ACTIVITY:
Each line in the entries below that holds the string "from" is to be listed.

DATA FOR THE TASK:
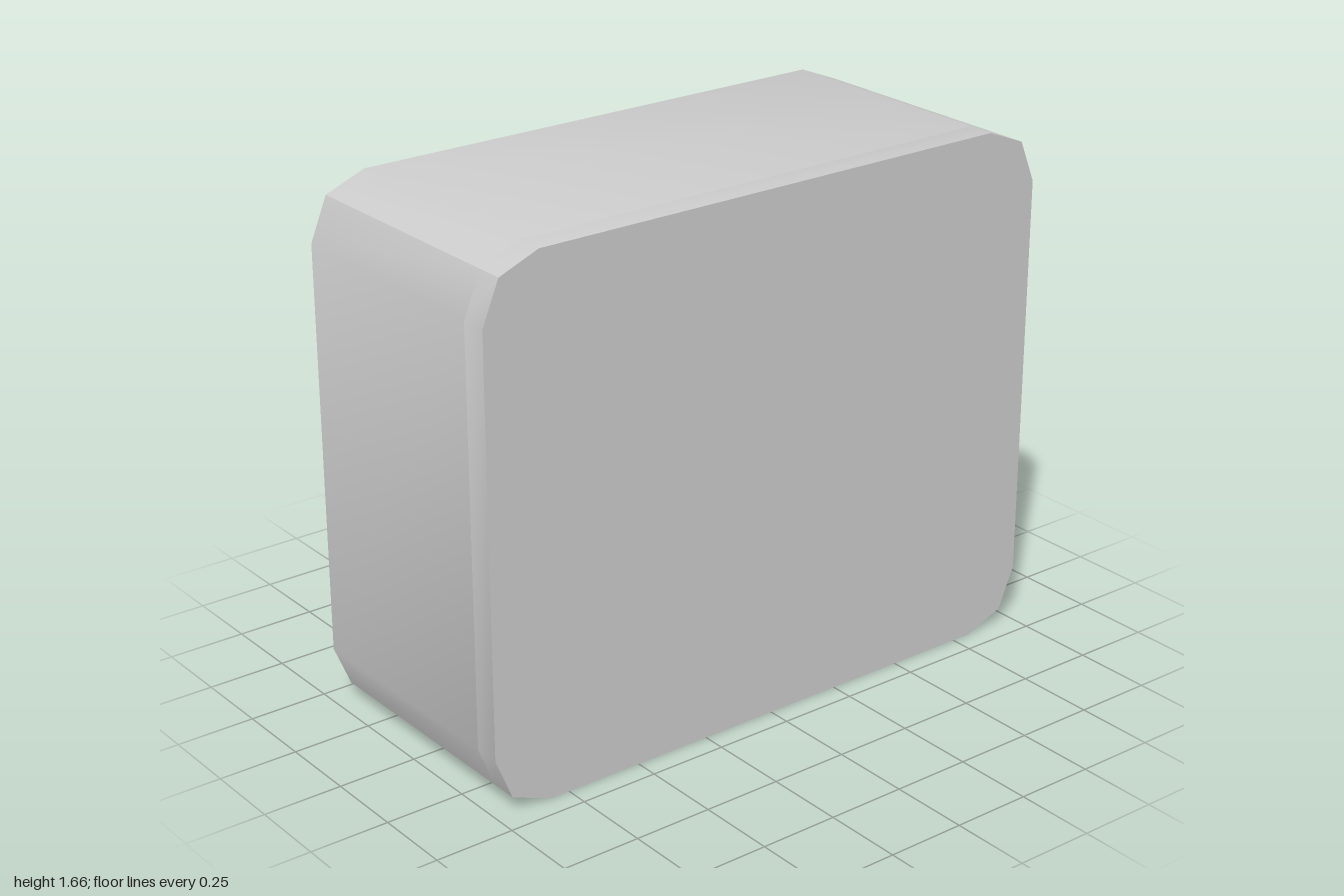
import * as THREE from 'three';
import { toCreasedNormals } from 'three/addons/utils/BufferGeometryUtils.js';

const HALF_DEPTH = 0.427, WALL = 0.085, HEIGHT = 1.66;
const material = new THREE.MeshStandardMaterial({ color: 0xcccccc });

function addMesh(parent, name, geometry, crease = 0.75) {
  const mesh = new THREE.Mesh(toCreasedNormals(geometry, crease), material);
  mesh.name = name;
  parent.add(mesh);
  return mesh;
}

// Casing outline with two-step bevelled corners, drawn in the z-y plane
function casingShape() {
  const corner = [[1, 1.475], [0.945, 1.608], [0.815, HEIGHT]];
  const mirrorZ = corner.map(([z, y]) => [-z, y]).reverse();
  const top = [...corner, ...mirrorZ];
  const bottom = top.map(([z, y]) => [z, HEIGHT - y]).reverse();
  return new THREE.Shape([...top, ...bottom].map(([z, y]) => new THREE.Vector2(z, y)));
}

// Extrude towards -x, starting at the given x
function extrudeAcross(shape, depth, startX) {
  return new THREE.ExtrudeGeometry(shape, { depth, bevelEnabled: false })
    .rotateY(-Math.PI / 2).translate(startX, 0, 0);
}

// Upright canister with a neck at each end and a thin side bracket
function createCanister() {
  const group = new THREE.Group();
  group.name = 'canister';
  const half = [[0, 0.085], [0.1, 0.085], [0.12, 0.105], [0.12, 0.25], [0.135, 0.25], [0.153, 0.29]];
  const profile = [...half, ...half.map(([r, y]) => [r, HEIGHT - y]).reverse()];
  const body = new THREE.LatheGeometry(profile.map(([r, y]) => new THREE.Vector2(r, y)), 12);
  addMesh(group, 'canisterBody', body, 0.7);

  // Bracket follows the shoulders from neck to neck
  const outline = [[0.11, 0.225], [0.15, 0.235], [0.182, 0.29], [0.182, 1.37], [0.15, 1.425], [0.11, 1.435]];
  const shape = new THREE.Shape(outline.map(([x, y]) => new THREE.Vector2(x, y)));
  const bracket = new THREE.ExtrudeGeometry(shape, { depth: 0.06, bevelEnabled: false }).translate(0, 0, -0.03);
  addMesh(group, 'canisterBracket', bracket).rotation.y = -Math.PI * 0.72;
  return group;
}

export function createModel() {
  const model = new THREE.Group();
  model.name = 'canisterCabinet';

  // Closed wall on +x, and the frame around the cavity open to -x
  const backX = HALF_DEPTH - WALL;
  addMesh(model, 'backWall', extrudeAcross(casingShape(), WALL, HALF_DEPTH));
  const frame = casingShape();
  frame.holes.push(new THREE.Path([[-0.9, WALL], [-0.9, HEIGHT - WALL], [0.9, HEIGHT - WALL], [0.9, WALL]]
    .map(([z, y]) => new THREE.Vector2(z, y))));
  addMesh(model, 'casingFrame', extrudeAcross(frame, HALF_DEPTH + backX, backX));

  // Row of three canisters
  for (const z of [-0.53, 0, 0.53]) {
    const canister = createCanister();
    canister.position.set(-0.13, 0, z);
    model.add(canister);
  }
  return model;
}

SOLUTION TO THE EXERCISE:
import * as THREE from 'three';
import { toCreasedNormals } from 'three/addons/utils/BufferGeometryUtils.js';
  // Bracket follows the shoulders from neck to neck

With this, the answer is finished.